Taking the first set with a tie-break, Federer rarely seemed troubled as both he and the crowd enjoyed what looked like being a chance for the Swiss to save energy for the third round. However, Stakhovsky had other ideas which Federer and the crowd were less than prepared for. The Ukrainian appeared to summon the spirits of past tennis greats as he played Federer off the court for two sets to take an unimaginable lead. What seemed like a blip for Federer continued as Stakhovsky continued his momentum in the fourth set, sealing the set in the tie-break to seal undoubtedly the biggest win of his career and one of the biggest shocks in tennis history.

Court Two joins in the drama

The drama was not just restricted to Centre Court however with Court Two trying it’s best to match the madness of it’s bigger sibling. First up on the order of play was former Wimbledon winner Lleyton Hewitt against the enigmatic qualifier Dustin Brown of Germany. Playing his now well-renowned unorthodox game, Brown breezed past the former world number one and endeared himself  to the fans at the same time. Next up on court was another former world number one in Caroline Wozniacki who also had a qualifier to face as she squared off with Petra Cetkovska. In what was expected to be a routine win for Wozniacki, the reality turned out to be the complete opposite as Cetkovska brushed aside the Dane in a straight sets victory. 
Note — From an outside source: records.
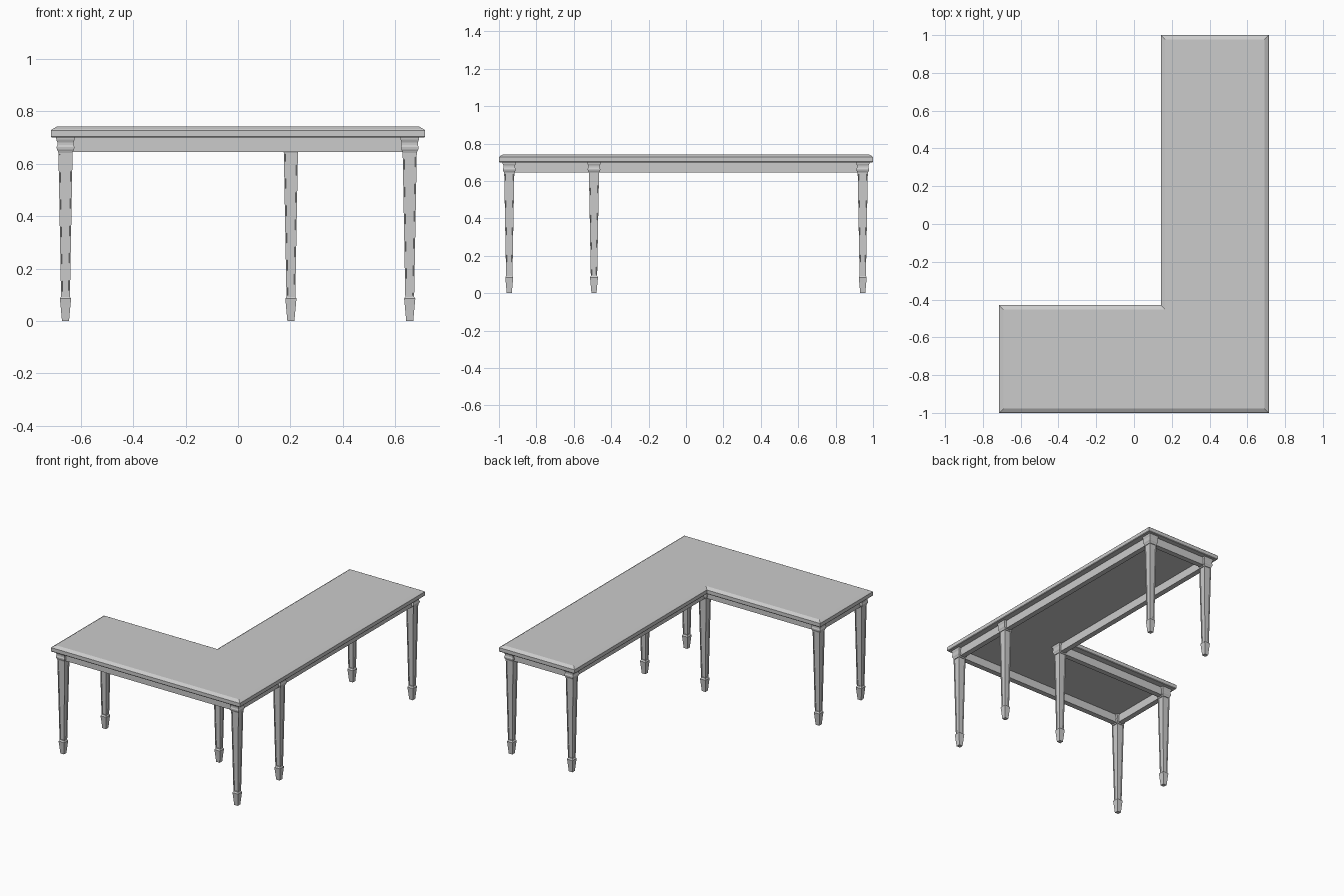
import bpy, bmesh

if "Cube" in bpy.data.objects:
    bpy.data.objects.remove(bpy.data.objects["Cube"])

X0, X1, XI = -0.714, 0.714, 0.143   # outer sides and inner corner in x
Y0, Y1, YI = -1.0, 1.0, -0.43       # outer sides and inner corner in y


def make_object(name, bm):
    bmesh.ops.recalc_face_normals(bm, faces=bm.faces[:])
    mesh = bpy.data.meshes.new(name)
    bm.to_mesh(mesh)
    bm.free()
    obj = bpy.data.objects.new(name, mesh)
    bpy.context.collection.objects.link(obj)
    return obj


def outline(d):
    """L-shaped outline moved inward by d."""
    return [(X0 + d, Y0 + d), (X1 - d, Y0 + d), (X1 - d, Y1 - d),
            (XI + d, Y1 - d), (XI + d, YI - d), (X0 + d, YI - d)]


def loft(bm, rings):
    """Join closed rings of points and cap both ends; returns side faces per band."""
    loops = [[bm.verts.new(p) for p in ring] for ring in rings]
    bands = []
    for a, b in zip(loops, loops[1:]):
        n = len(a)
        bands.append([bm.faces.new((a[i], a[(i + 1) % n], b[(i + 1) % n], b[i]))
                      for i in range(n)])
    bm.faces.new(loops[0][::-1])
    bm.faces.new(loops[-1])
    return bands


# L-shaped top with a sloped upper edge
bm = bmesh.new()
loft(bm, [[(x, y, z) for x, y in outline(d)]
          for d, z in [(0.003, 0.70), (0.0, 0.704), (0.0, 0.728), (0.004, 0.732), (0.022, 0.742)]])
make_object("table_top", bm)

# Tapered square leg: foot, panelled shaft, moulded capital (z, half width)
PROFILE = [(0.0, 0.0135), (0.06, 0.019), (0.085, 0.0215), (0.092, 0.017), (0.642, 0.027),
           (0.648, 0.029), (0.655, 0.033), (0.664, 0.034), (0.672, 0.031),
           (0.682, 0.031), (0.692, 0.035), (0.702, 0.036)]
SHAFT = 3
bm = bmesh.new()
bands = loft(bm, [[(-h, -h, z), (h, -h, z), (h, h, z), (-h, h, z)] for z, h in PROFILE])
bmesh.ops.recalc_face_normals(bm, faces=bm.faces[:])
# Recessed panel on each shaft face
bmesh.ops.inset_individual(bm, faces=bands[SHAFT], thickness=0.007, depth=0)
bmesh.ops.inset_individual(bm, faces=bands[SHAFT], thickness=0.001, depth=-0.004)
first_leg = make_object("leg_1", bm)

XL, XM, XR = -0.659, 0.202, 0.656   # leg lines in x
YF, YM, YB = -0.945, -0.492, 0.945  # leg lines in y
SPOTS = [(XL, YF), (XL, YM), (XM, YM), (XR, YF), (XR, YM), (XM, YB), (XR, YB)]
for i, (x, y) in enumerate(SPOTS):
    leg = first_leg
    if i:
        leg = bpy.data.objects.new(f"leg_{i + 1}", first_leg.data)
        bpy.context.collection.objects.link(leg)
    leg.location = (x, y, 0)


# Apron boards running from leg to leg around the L
def apron(name, a, b, half=0.018, z0=0.645, z1=0.702):
    x0, x1 = sorted((a[0], b[0]))
    y0, y1 = sorted((a[1], b[1]))
    if x1 == x0:
        x0, x1 = x0 - half, x1 + half
    else:
        y0, y1 = y0 - half, y1 + half
    bm = bmesh.new()
    loft(bm, [[(x0, y0, z), (x1, y0, z), (x1, y1, z), (x0, y1, z)] for z in (z0, z1)])
    make_object(name, bm)


corners = [(XL, YF), (XR, YF), (XR, YB), (XM, YB), (XM, YM), (XL, YM)]
names = ["front", "right", "back", "inner_side", "inner_back", "left"]
for name, a, b in zip(names, corners, corners[1:] + corners[:1]):
    apron(f"apron_{name}", a, b)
Sharapova received treatment after falling a number of times on Court Two
Sharapova received treatment after falling a number of times on Court Two |Photo by Dennis Grombkowski/Getty Images

Following on from Cetkovska’s surprise win was another qualifier, Michelle Larcher De Brito, ranked 131 in the world who looked to emulate Cetkovska's performance. The diminutive Portuguese however had a much trickier task ahead of her, third seed Maria Sharapova. The Russian had been in dominant form coming into Wimbledon and was fancied for the title if strong favourite Serena Williams was not to be victorious. Sharapova slipped a few times on the surface as she struggled against Larcher De Brito. Complaining to the umpire that “the court is dangerous”, Sharapova, clearly unhappy with the conditions struggled to build any momentum. Larcher De Brito would top off a memorable day on court for fans as she ground out a straight sets win to send the second seed packing. The match itself going down in history as one of the biggest shocks in women’s tennis will equally be remembered for its thunderous soundtrack of grunting from both sides. Originally the crowd were then set to be treated to tenth seed Marin Cilic against Kenny De Scheeper, however Cilic withdrew from the match. Officially citing a knee injury, it would later become apparent that the Cypriot had failed a drugs test and used the knee injury to hide this fact.

Outside Centre Court and Court Two, five other seeds were to exit including John Isner with injury and Jelena Jankovic. Rafael Nadal’s conqueror Steve Darcis also withdrew before his match with an injury he picked up in his win.

Post-mortem on the days events

A £1 bet on Roger Federer, Maria Sharapova and Ana Ivanovic to lose their respective second round matches  would have won £1171.88

As the day’s play finished, the autopsy was well under way for the organisers as many of the players commented on the conditions of the courts with Azarenka going as far as saying the courts should be investigated. After what was one of the days rare wins for a strong favourite, Andy Murray would comment on the events of the day stating that he felt no different on the surface to usual. Whilst the injuries and withdrawals hit the headlines, the actual number itself was not unusually high and it was the prominence of high profile players which caused the most shock.

Ultimately, no tangible conclusions were reached and the tournament continued going on to experience many more memorable moments including Sabine Lisickis unforgettable victory against Serena Williams before the tournament culminated in Andy Murray and Marion Bartoli’s first Wimbledon titles.